Using an unsafe temporary elevated platform in a Molendinar warehouse has cost a Gold Coast property management company $60,000 for exposing an individual to a risk of death or serious injury.

In April 2020, the property managers used the company’s maintenance boss to build a temporary elevated platform for a subcontractor to use to plaster the mezzanine wall.

The platform was made using two 6m x 20cm aluminium planks built parallel to the warehouse wall using a nail gun and two F-clamps securing it to a nearby cabinet, resting on the mezzanine floor and a timber frame which formed a handrail.

The subcontractor was assured by the maintenance boss the platform was safe as it had been used in the previous weeks by another subbie.

However, while the subcontractor was plastering the wall on the platform, the timber frame supporting aluminium planks unexpectedly gave way falling three metres to the concrete below.

The subbie sustained serious injuries including a compound fracture to his left ankle where bone protruded through the skin and a small haematoma to his forehead. He spent several weeks in hospital undergoing multiple surgeries to repair his ankle.

A Workplace Health and Safety Queensland investigation found the platform was not constructed according to relevant codes of practice or Australian standards. The defendant was then issued with prohibition and improvement notices.

By May 2020, the defendant had complied with all notices including ceasing the use of the temporary elevated platform, preparing a safe work method statement and mandating the use of the electric scissor lift when working at heights.

At sentencing in the Southport Magistrates Court, Magistrate Dzenita Balic, recognised the company’s head of maintenance had worked in the construction industry for many years and there was no reason for the company to doubt his skill level.

However, Magistrate Balic observed that even the employee did not identify any issues with the temporary elevated platform, the fact that the company did not usually engage in construction-related work should have been a signal for the business to ensure it had appreciated all the risks. The subcontractor was entitled to think the temporary elevated platform was safe given the assurances he received from the employee.

Her Honour also had regard for the significant injuries sustained by the subcontractor, including 10 operations, and the real prospect of amputation, as well as the psychological impact he’d endured. She also accepted the company was small, with no prior convictions, of good character and the work done was incidental to its normal business.

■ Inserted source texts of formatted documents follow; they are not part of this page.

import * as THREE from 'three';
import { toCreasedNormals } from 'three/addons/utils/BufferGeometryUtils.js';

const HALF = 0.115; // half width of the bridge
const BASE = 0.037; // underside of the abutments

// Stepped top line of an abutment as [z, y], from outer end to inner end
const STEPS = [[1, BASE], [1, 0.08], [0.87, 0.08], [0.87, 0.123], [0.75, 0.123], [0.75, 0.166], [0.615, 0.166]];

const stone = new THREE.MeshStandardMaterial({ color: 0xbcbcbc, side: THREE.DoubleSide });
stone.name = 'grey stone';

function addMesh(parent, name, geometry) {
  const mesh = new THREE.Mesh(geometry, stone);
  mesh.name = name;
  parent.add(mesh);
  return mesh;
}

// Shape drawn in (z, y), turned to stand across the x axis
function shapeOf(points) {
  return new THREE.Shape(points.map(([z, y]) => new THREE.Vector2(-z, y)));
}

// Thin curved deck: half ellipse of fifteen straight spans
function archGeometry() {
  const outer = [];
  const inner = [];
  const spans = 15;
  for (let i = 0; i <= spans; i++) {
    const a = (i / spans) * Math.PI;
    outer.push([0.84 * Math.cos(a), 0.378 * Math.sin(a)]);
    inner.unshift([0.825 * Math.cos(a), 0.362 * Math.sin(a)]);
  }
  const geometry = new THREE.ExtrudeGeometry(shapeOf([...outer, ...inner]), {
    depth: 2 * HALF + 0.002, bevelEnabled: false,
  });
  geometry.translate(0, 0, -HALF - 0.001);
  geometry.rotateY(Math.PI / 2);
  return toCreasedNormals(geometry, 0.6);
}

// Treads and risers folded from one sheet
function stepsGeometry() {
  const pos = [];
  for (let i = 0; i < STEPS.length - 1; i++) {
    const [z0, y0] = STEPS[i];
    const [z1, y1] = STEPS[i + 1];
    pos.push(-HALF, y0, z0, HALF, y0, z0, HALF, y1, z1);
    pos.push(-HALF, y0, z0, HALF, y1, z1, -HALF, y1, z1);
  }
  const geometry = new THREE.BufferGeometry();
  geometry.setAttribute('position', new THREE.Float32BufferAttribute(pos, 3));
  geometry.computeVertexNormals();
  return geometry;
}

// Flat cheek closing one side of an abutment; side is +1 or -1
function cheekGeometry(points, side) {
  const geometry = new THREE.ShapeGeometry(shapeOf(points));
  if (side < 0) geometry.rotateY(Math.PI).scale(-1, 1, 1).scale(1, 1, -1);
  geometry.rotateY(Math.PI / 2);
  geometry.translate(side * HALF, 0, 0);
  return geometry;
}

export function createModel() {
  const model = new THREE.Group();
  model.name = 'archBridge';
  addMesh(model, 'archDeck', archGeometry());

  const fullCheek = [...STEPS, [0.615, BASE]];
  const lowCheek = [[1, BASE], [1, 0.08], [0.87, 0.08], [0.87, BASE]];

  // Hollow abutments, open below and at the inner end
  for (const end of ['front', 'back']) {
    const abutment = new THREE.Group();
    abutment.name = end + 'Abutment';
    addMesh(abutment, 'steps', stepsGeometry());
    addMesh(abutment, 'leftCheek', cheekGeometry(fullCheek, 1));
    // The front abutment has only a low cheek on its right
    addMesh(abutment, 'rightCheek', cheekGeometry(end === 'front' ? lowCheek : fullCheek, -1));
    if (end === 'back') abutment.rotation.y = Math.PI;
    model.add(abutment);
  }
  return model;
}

The defendant was fined $60,000, plus court and professional costs of almost $1,600 under the Work Health and Safety Act 2011 s32 and 19(1). No conviction was recorded.

Further information

Work health and safety prosecution summaries in Queensland are published at